Stored data:

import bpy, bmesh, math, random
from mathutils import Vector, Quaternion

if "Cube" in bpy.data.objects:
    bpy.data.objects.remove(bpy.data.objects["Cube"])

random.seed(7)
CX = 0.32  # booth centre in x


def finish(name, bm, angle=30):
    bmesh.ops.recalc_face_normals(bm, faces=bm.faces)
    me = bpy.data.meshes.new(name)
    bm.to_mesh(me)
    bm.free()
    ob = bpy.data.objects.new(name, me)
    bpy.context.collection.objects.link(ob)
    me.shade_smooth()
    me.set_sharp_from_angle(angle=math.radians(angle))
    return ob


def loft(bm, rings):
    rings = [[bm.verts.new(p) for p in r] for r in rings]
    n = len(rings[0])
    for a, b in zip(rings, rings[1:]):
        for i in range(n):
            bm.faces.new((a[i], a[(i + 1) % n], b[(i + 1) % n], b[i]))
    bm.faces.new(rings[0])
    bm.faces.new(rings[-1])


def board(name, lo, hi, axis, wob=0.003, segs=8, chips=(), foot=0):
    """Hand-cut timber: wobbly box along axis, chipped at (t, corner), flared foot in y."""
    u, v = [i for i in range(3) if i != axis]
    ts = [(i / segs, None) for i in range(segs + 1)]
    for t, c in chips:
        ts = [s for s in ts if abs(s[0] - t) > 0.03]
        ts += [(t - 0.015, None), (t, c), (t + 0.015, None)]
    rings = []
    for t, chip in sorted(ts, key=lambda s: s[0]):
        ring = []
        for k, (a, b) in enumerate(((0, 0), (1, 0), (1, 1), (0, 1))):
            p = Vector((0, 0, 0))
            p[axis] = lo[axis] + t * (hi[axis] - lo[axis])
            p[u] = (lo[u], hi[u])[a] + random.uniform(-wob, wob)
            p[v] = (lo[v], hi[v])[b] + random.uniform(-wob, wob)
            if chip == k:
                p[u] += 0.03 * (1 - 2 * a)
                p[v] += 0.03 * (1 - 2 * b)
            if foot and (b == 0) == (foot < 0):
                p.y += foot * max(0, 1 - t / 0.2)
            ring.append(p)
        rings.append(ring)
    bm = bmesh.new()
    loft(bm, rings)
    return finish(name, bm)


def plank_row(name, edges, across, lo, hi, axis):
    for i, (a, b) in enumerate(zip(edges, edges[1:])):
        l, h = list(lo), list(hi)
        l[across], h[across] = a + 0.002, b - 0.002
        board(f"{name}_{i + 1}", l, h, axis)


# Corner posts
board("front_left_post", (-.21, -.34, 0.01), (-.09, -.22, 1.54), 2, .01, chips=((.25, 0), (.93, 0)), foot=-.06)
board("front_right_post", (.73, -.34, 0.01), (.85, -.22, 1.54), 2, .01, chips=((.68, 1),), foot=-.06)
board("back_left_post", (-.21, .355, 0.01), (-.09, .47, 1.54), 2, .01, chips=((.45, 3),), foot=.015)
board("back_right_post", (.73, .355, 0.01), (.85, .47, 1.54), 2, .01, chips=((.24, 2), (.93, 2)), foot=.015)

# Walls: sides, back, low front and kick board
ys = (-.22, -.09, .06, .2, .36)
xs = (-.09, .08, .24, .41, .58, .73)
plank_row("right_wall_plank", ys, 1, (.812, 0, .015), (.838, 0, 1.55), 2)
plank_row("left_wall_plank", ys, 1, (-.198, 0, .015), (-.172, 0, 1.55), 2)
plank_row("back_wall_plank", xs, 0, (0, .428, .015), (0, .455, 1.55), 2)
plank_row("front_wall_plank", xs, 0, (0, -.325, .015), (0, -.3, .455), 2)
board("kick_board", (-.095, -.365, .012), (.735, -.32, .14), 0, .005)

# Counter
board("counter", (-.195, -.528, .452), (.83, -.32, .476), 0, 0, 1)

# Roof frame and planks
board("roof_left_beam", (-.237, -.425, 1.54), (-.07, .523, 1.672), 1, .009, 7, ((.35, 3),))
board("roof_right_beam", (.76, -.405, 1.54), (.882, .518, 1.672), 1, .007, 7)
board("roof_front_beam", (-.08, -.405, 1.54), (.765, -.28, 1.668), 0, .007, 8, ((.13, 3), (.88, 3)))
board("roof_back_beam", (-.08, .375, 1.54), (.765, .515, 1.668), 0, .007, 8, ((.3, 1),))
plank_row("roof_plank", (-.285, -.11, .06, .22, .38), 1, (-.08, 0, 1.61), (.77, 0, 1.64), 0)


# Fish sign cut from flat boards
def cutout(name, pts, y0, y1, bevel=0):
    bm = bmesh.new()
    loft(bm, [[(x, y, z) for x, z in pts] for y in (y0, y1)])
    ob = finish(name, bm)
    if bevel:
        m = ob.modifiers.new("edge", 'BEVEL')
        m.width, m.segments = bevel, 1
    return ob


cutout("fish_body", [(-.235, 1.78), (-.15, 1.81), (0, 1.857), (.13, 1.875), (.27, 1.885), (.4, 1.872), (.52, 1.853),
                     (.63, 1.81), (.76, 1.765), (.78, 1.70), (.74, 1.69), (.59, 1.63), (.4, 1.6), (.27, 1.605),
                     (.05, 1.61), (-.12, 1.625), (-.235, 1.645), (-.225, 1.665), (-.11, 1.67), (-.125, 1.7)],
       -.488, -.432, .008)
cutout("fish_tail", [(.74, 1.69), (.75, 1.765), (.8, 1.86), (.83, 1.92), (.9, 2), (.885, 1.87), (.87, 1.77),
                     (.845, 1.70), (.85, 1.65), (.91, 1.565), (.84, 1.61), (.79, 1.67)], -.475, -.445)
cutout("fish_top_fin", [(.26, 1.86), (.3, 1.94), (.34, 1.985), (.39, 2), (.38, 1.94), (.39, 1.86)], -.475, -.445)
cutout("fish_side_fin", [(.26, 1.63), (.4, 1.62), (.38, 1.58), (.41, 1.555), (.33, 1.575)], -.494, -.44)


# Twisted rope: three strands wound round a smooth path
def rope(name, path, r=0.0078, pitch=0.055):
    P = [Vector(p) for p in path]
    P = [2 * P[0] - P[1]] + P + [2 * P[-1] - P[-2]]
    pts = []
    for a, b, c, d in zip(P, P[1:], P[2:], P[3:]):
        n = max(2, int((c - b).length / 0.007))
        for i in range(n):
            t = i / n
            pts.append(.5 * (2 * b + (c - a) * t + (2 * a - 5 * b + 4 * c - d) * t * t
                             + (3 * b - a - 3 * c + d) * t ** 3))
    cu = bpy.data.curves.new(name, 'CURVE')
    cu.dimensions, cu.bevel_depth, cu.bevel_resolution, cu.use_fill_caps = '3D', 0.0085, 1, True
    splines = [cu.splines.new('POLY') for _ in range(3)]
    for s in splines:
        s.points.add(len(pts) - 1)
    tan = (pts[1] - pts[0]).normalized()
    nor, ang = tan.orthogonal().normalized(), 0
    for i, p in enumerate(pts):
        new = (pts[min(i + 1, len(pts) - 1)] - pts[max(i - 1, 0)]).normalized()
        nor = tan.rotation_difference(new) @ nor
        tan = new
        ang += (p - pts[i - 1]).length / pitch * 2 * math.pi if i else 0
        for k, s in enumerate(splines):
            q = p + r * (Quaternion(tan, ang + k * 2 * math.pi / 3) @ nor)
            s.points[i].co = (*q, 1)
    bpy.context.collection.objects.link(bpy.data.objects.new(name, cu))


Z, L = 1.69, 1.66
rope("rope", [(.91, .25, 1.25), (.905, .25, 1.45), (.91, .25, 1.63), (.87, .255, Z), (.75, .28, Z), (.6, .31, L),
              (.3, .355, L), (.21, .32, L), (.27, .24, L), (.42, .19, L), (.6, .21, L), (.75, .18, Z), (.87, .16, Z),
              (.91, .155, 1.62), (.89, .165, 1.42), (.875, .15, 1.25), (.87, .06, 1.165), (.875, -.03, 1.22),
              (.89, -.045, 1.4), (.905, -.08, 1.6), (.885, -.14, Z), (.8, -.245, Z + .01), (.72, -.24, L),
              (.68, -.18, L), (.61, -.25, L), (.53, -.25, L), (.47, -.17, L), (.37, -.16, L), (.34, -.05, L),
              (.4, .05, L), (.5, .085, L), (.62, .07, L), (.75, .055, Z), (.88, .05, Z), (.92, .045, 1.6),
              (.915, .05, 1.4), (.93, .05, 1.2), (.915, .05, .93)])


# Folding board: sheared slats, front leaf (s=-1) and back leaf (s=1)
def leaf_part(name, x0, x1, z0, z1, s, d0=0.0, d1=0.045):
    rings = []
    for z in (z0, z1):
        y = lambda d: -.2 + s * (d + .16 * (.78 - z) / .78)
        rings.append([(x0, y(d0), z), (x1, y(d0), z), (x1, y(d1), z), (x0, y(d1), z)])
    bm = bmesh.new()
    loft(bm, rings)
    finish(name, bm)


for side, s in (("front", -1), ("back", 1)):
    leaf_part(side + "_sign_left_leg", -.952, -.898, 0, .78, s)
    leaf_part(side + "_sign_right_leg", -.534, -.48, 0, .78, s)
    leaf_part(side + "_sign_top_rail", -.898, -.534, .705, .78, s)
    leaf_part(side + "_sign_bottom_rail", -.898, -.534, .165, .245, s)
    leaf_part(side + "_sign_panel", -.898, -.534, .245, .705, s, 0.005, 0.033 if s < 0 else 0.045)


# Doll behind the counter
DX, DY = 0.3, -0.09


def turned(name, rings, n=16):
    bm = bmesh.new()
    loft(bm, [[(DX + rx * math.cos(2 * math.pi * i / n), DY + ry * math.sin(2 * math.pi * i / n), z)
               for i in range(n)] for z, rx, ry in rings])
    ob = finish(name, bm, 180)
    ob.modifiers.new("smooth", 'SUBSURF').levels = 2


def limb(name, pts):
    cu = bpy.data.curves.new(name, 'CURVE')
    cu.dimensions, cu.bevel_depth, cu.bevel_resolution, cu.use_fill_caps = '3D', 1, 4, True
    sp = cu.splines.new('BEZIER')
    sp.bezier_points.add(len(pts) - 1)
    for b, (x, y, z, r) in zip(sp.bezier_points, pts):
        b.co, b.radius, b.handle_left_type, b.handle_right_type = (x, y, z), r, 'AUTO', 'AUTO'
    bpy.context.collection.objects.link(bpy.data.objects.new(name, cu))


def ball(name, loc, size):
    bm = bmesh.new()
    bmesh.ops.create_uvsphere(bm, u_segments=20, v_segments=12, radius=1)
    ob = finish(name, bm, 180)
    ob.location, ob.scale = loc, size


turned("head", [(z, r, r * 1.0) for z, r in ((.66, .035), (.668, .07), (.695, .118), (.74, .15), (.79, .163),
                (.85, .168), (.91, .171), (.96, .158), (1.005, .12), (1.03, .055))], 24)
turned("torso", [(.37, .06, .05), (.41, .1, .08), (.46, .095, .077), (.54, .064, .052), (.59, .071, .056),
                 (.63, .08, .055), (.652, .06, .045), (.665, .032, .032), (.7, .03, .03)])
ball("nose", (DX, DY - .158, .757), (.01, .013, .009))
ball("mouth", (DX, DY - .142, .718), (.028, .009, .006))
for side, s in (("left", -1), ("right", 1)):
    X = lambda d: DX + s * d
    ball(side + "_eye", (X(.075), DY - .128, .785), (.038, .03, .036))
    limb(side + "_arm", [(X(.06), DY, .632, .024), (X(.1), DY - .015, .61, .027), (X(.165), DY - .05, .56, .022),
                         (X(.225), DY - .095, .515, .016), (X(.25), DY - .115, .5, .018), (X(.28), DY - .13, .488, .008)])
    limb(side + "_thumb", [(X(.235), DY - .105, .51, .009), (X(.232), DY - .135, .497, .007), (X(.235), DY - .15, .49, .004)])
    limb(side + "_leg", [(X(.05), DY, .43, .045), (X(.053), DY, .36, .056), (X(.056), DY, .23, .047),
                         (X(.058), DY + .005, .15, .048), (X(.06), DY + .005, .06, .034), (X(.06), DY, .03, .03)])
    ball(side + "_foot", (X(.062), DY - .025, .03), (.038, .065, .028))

▸ What is expected
Using the data above, reproduce exactly the lines from the line that contains "y = lambda d: -.2" through the line that contains "-.898, 0, .78, s)", including both.

▸ Response area
        y = lambda d: -.2 + s * (d + .16 * (.78 - z) / .78)
        rings.append([(x0, y(d0), z), (x1, y(d0), z), (x1, y(d1), z), (x0, y(d1), z)])
    bm = bmesh.new()
    loft(bm, rings)
    finish(name, bm)


for side, s in (("front", -1), ("back", 1)):
    leaf_part(side + "_sign_left_leg", -.952, -.898, 0, .78, s)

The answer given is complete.